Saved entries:

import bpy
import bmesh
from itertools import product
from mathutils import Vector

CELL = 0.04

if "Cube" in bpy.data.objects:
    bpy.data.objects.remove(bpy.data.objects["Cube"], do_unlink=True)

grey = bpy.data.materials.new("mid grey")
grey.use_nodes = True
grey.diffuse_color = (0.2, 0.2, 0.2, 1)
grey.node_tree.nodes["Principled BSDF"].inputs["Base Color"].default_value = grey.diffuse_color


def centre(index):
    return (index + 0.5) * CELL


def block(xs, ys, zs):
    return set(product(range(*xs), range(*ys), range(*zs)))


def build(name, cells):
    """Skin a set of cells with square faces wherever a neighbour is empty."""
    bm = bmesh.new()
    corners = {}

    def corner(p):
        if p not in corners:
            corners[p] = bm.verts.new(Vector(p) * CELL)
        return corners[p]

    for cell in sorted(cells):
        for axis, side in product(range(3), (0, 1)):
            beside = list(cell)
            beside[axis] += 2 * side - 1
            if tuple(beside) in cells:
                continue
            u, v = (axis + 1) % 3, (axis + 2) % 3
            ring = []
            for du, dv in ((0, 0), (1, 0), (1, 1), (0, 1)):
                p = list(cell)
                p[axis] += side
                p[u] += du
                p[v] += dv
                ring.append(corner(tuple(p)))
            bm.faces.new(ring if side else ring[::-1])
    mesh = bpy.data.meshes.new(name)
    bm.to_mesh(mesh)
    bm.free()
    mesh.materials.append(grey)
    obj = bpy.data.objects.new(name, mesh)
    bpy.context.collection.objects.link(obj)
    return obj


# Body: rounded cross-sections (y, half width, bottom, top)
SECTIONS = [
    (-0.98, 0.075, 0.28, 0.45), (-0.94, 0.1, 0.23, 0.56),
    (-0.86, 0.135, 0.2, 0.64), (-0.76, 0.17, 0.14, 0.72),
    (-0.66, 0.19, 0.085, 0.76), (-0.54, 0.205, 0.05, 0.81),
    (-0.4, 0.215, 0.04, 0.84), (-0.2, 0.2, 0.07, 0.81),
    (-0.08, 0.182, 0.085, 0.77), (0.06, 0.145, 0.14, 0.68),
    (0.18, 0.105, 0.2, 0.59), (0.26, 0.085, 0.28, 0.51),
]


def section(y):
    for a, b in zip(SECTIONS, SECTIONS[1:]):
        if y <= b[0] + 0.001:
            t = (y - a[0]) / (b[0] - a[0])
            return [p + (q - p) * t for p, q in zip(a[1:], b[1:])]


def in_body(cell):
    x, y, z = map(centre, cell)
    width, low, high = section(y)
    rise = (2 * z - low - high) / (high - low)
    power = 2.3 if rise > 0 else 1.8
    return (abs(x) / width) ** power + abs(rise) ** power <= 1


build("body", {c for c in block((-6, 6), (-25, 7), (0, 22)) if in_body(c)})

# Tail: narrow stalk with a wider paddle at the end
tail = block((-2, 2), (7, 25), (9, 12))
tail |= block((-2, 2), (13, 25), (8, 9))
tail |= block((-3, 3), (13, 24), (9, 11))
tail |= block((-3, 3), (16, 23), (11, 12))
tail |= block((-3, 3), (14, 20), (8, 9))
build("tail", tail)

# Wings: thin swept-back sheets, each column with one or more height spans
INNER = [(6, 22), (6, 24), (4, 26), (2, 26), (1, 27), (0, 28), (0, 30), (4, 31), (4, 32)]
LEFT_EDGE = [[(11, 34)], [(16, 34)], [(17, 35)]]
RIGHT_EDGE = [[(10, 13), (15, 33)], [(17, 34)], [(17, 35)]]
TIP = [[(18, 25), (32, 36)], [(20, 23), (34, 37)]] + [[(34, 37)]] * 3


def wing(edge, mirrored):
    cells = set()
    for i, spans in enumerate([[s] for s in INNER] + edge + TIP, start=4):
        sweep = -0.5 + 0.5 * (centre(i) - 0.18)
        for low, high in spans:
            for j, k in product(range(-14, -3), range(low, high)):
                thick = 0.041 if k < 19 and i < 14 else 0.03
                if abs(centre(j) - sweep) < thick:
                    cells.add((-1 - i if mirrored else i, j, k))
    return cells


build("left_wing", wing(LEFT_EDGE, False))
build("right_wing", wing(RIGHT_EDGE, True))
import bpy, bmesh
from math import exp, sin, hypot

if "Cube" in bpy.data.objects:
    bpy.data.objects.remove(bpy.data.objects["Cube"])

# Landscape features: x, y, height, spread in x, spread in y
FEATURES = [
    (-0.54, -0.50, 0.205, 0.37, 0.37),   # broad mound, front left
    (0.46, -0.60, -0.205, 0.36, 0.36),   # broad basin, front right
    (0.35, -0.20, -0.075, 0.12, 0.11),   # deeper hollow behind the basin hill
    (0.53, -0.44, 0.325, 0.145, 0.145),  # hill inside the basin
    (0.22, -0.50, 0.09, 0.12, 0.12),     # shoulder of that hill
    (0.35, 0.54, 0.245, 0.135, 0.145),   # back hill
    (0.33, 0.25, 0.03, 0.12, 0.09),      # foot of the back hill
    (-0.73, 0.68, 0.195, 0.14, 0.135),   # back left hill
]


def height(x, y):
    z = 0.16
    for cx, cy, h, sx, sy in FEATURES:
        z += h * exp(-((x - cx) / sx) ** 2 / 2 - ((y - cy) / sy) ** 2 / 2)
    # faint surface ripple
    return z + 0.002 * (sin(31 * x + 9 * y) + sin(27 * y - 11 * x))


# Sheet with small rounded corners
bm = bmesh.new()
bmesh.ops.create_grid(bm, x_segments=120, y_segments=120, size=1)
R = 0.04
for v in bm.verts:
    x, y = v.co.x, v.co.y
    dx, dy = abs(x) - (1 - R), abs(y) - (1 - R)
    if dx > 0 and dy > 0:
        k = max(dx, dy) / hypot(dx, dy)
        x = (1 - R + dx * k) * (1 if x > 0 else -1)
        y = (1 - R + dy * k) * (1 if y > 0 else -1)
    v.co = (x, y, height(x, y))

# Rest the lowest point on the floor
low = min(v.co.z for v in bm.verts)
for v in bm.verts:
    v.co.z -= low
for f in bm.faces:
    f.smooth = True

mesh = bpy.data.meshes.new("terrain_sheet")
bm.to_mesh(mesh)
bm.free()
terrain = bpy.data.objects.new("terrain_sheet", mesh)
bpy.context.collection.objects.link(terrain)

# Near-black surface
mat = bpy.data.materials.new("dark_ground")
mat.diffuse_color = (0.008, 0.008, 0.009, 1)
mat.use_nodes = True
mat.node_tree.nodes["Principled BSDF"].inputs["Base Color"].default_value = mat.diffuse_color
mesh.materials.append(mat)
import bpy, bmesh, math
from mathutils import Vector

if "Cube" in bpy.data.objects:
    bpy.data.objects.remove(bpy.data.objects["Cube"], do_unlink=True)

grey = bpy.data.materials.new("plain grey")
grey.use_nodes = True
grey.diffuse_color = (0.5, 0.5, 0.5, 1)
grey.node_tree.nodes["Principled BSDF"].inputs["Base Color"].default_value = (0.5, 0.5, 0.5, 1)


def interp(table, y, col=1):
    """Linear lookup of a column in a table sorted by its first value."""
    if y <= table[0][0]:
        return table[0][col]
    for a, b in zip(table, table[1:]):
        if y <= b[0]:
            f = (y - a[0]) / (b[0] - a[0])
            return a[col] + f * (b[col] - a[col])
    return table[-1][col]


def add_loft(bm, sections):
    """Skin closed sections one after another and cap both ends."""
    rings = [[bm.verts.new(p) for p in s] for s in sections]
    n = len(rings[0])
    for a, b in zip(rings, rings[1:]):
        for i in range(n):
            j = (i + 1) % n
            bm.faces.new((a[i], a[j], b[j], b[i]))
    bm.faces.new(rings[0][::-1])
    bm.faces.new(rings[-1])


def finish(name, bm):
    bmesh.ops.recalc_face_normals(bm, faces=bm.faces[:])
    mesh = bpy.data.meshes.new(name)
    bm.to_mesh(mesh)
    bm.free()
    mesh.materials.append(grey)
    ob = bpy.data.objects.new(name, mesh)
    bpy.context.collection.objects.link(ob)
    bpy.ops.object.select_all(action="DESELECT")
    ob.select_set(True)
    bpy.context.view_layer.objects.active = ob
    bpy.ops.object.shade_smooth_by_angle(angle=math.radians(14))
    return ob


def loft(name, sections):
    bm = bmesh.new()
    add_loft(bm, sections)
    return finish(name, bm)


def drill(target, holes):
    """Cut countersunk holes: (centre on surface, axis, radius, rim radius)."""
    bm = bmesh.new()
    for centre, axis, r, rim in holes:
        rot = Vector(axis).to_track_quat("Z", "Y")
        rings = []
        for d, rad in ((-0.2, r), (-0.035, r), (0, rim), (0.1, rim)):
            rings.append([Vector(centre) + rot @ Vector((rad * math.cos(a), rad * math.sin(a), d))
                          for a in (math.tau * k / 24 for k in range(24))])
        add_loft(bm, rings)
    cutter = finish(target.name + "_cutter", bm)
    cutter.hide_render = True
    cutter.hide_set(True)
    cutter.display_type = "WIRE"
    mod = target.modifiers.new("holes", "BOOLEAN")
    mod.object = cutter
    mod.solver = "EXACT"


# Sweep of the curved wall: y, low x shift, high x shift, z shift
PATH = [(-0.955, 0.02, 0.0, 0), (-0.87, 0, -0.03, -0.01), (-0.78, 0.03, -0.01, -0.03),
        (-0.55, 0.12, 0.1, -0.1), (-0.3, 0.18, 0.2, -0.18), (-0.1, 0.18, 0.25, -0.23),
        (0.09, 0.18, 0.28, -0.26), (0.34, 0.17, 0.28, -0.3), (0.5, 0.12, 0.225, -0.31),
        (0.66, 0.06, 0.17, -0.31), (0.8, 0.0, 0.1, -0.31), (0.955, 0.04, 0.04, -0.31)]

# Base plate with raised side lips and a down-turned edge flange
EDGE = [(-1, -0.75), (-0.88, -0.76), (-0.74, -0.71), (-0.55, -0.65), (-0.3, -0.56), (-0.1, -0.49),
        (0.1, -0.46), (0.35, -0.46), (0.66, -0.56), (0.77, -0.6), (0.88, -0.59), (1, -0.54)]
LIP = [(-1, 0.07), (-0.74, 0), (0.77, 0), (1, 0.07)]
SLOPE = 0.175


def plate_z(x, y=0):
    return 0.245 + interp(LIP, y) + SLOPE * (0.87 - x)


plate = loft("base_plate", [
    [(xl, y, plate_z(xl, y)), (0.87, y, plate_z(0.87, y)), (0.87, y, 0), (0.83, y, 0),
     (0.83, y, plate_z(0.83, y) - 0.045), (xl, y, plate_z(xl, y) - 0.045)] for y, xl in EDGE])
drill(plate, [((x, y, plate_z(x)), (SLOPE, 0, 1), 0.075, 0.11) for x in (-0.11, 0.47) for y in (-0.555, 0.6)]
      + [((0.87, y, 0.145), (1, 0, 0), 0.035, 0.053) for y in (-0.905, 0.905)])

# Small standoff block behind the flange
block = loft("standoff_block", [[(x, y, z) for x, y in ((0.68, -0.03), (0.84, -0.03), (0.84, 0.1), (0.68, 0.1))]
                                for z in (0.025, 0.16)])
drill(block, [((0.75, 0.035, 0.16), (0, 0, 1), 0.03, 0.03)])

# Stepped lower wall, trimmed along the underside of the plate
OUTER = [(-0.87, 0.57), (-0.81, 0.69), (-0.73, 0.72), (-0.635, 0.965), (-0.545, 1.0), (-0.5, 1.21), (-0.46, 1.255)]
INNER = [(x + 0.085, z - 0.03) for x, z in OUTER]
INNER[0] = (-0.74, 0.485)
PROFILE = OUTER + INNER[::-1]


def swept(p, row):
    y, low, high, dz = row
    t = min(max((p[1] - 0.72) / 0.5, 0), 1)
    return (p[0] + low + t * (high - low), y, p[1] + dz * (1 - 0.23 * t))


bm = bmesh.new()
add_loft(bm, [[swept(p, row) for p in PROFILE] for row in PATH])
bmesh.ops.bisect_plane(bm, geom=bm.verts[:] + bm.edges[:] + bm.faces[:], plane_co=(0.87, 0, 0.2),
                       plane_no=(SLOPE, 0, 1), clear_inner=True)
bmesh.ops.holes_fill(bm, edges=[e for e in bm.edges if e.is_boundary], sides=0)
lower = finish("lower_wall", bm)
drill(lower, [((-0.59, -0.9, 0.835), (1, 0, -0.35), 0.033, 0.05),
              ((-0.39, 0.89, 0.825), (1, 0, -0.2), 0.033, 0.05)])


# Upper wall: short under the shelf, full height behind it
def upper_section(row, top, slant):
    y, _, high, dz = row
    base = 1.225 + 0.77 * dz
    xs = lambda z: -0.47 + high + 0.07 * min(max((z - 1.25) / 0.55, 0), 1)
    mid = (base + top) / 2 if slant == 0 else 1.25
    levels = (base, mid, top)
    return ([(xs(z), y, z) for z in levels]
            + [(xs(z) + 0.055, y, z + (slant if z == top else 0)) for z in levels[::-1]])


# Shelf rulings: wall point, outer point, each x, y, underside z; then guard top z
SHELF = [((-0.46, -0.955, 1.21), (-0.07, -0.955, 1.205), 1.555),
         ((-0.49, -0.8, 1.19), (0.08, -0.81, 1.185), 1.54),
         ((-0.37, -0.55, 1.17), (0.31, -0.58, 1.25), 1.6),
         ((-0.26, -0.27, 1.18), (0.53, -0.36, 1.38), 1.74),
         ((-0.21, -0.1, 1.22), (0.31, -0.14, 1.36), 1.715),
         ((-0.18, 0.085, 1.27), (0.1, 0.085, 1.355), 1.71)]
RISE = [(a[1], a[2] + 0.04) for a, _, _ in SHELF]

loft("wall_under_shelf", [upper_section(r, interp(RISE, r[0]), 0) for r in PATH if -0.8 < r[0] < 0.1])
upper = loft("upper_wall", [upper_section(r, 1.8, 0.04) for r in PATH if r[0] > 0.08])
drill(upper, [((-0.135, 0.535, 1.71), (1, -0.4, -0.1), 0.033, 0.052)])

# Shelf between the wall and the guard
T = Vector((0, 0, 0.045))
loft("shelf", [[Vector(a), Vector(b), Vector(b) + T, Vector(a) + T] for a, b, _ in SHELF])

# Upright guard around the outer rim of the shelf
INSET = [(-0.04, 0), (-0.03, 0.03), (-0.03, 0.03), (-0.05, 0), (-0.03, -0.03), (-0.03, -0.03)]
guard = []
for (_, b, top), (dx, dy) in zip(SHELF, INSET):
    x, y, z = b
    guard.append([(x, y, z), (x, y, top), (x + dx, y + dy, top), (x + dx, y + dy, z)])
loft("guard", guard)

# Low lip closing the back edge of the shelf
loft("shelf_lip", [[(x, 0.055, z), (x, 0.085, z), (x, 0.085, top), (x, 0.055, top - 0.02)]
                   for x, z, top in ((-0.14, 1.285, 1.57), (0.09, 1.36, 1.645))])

**ASSIGNED TASK:** Using the records above, pull out each line where the word "high" occurs.

**RESPONSE TO THIS TASK:**
    width, low, high = section(y)
    rise = (2 * z - low - high) / (high - low)
        for low, high in spans:
            for j, k in product(range(-14, -3), range(low, high)):
# Sweep of the curved wall: y, low x shift, high x shift, z shift
    y, low, high, dz = row
    return (p[0] + low + t * (high - low), y, p[1] + dz * (1 - 0.23 * t))
    y, _, high, dz = row
    xs = lambda z: -0.47 + high + 0.07 * min(max((z - 1.25) / 0.55, 0), 1)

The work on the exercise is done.